How to stop the internet from ruling your life

Photo of laptop
Source: Morguefile.com

 

Go online with a specific goal in mind. Stick to it and then get off.

Set social media time limits. My goal is fifteen minutes a day or less. That’s enough to post something, check your notifications, and get off. Even better, go on social media only every two or three days.

Turn off email notifications for social media. That way you’ll be less tempted to go on Twitter, Facebook, etc. every time you check email.

Take note of how much time you spent online. Visualize how that time could be better spent in real life (What are the things you think you don’t have time for? Exercise, reading, taking a class, getting outdoors, DIY projects?)

For long periods of concentration, invest in an internet-blocking app like Freedom.

Set aside periods of no-tech time–weekends, or a few week nights. Physically separate yourself from your laptop and phone.

Keep parts of your life offline. Try not posting photos of everything. It’s worth printing out special photos and putting them in a physical photo album that only you can see.

Don’t always reply to emails or texts right away. I know, this is heretical these days. However, I believe this is about habit and culture formation. If you’re in the habit of replying to messages right away, it reinforces the need to check your phone or email constantly (and if you don’t, you become freer from your devices). Reply time is socially enforced. When we reply instantaneously, everyone expects others to reply right away–causing us to become dependent on phones and laptops. By taking longer to reply, we shift the norm and break the cycle.

It’s time to get offline when

Consuming one thing makes you want to consume all the things.

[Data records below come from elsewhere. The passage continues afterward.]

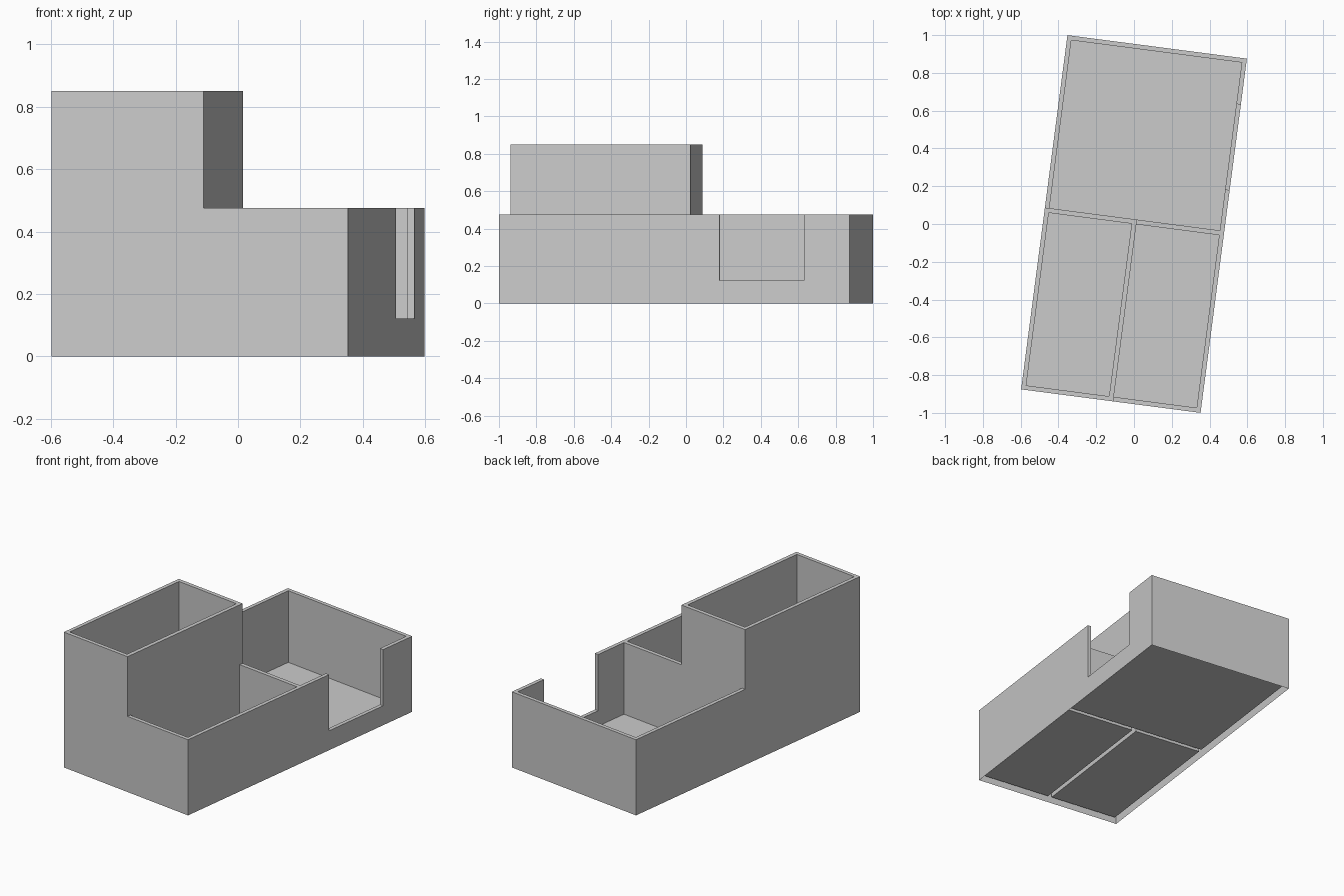
import bpy
import bmesh
import math
from mathutils import Matrix

if "Cube" in bpy.data.objects:
    bpy.data.objects.remove(bpy.data.objects["Cube"], do_unlink=True)

# Main sizes
HALF_W, HALF_L = 0.479, 0.9455
WALL, FLOOR = 0.024, 0.025
LOW, TALL = 0.475, 0.85
DIV_X = 0.0125                # central divider spans -DIV_X..DIV_X
DIV_Y0, DIV_Y1 = 0.0, 0.025   # cross divider
FAR = 2.0                     # cutters overshoot to here
IN_W, IN_L = HALF_W - WALL, HALF_L - WALL

grey = bpy.data.materials.new("plain_grey")
grey.use_nodes = True
grey.diffuse_color = (0.6, 0.6, 0.6, 1)
grey.node_tree.nodes["Principled BSDF"].inputs["Base Color"].default_value = (0.6, 0.6, 0.6, 1)


def box(name, x, y, z):
    """Box object spanning the (min, max) pairs x, y and z."""
    bm = bmesh.new()
    bmesh.ops.create_cube(bm, size=1)
    for v in bm.verts:
        v.co = [span[0] if c < 0 else span[1] for c, span in zip(v.co, (x, y, z))]
    mesh = bpy.data.meshes.new(name)
    bm.to_mesh(mesh)
    bm.free()
    mesh.materials.append(grey)
    obj = bpy.data.objects.new(name, mesh)
    bpy.context.collection.objects.link(obj)
    return obj


def cut(target, name, x, y, z):
    """Subtract a box from the target and discard the cutter."""
    cutter = box(name, x, y, z)
    cutter.hide_render = True
    mod = target.modifiers.new(name, "BOOLEAN")
    mod.operation = "DIFFERENCE"
    mod.solver = "EXACT"
    mod.object = cutter
    bpy.context.view_layer.objects.active = target
    bpy.ops.object.modifier_apply(modifier=name)
    bpy.data.objects.remove(cutter, do_unlink=True)


body = box("walled_rooms", (-HALF_W, HALF_W), (-HALF_L, HALF_L), (0, TALL))

# Lower everything except the tall front room
cut(body, "back_step", (-FAR, FAR), (DIV_Y1, FAR), (LOW, FAR))
cut(body, "side_step", (DIV_X, FAR), (-FAR, FAR), (LOW, FAR))

# Three open-topped rooms
cut(body, "back_room", (-IN_W, IN_W), (DIV_Y1, IN_L), (FLOOR, FAR))
cut(body, "tall_room", (-IN_W, -DIV_X), (-IN_L, DIV_Y0), (FLOOR, FAR))
cut(body, "front_room", (DIV_X, IN_W), (-IN_L, DIV_Y0), (FLOOR, FAR))

# Opening in the side wall of the back room
cut(body, "side_opening", (IN_W - 0.1, FAR), (0.244, 0.7), (0.122, FAR))

# Walls are hollow underneath: open the underside, then turn to the final angle
bm = bmesh.new()
bm.from_mesh(body.data)
under = [f for f in bm.faces if all(v.co.z < 0.001 for v in f.verts)]
bmesh.ops.delete(bm, geom=under, context="FACES")
bmesh.ops.rotate(bm, verts=bm.verts, cent=(0, 0, 0),
                 matrix=Matrix.Rotation(math.radians(-7.45), 3, "Z"))
bm.to_mesh(body.data)
bm.free()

It’s not enough to read one or two news stories about an event or person; you have to read all of them.

You find yourself thinking about social media even when you’re not it. You think of tweets or pictures to post even when there’s not a phone or laptop in sight.

You’re not on the internet and you’re itching to get back on. The moment you try to do something serious, your mind urges you to take an internet break.

Every time you read a book or watch a movie or do anything at all, you feel the need to know what other people thought about it. You seek out reviews, amateur and professional, trying to find a piece of writing that sums up your feelings about it in an eloquent, satisfying way. These never exist, but you keep searching for them anyway.

You realize there’s an emptiness to the constant pleasure-seeking, scrolling mindlessly through social media feeds–and yet, even once you’ve decided none of these things are satisfying or enlightening, you continue anyway.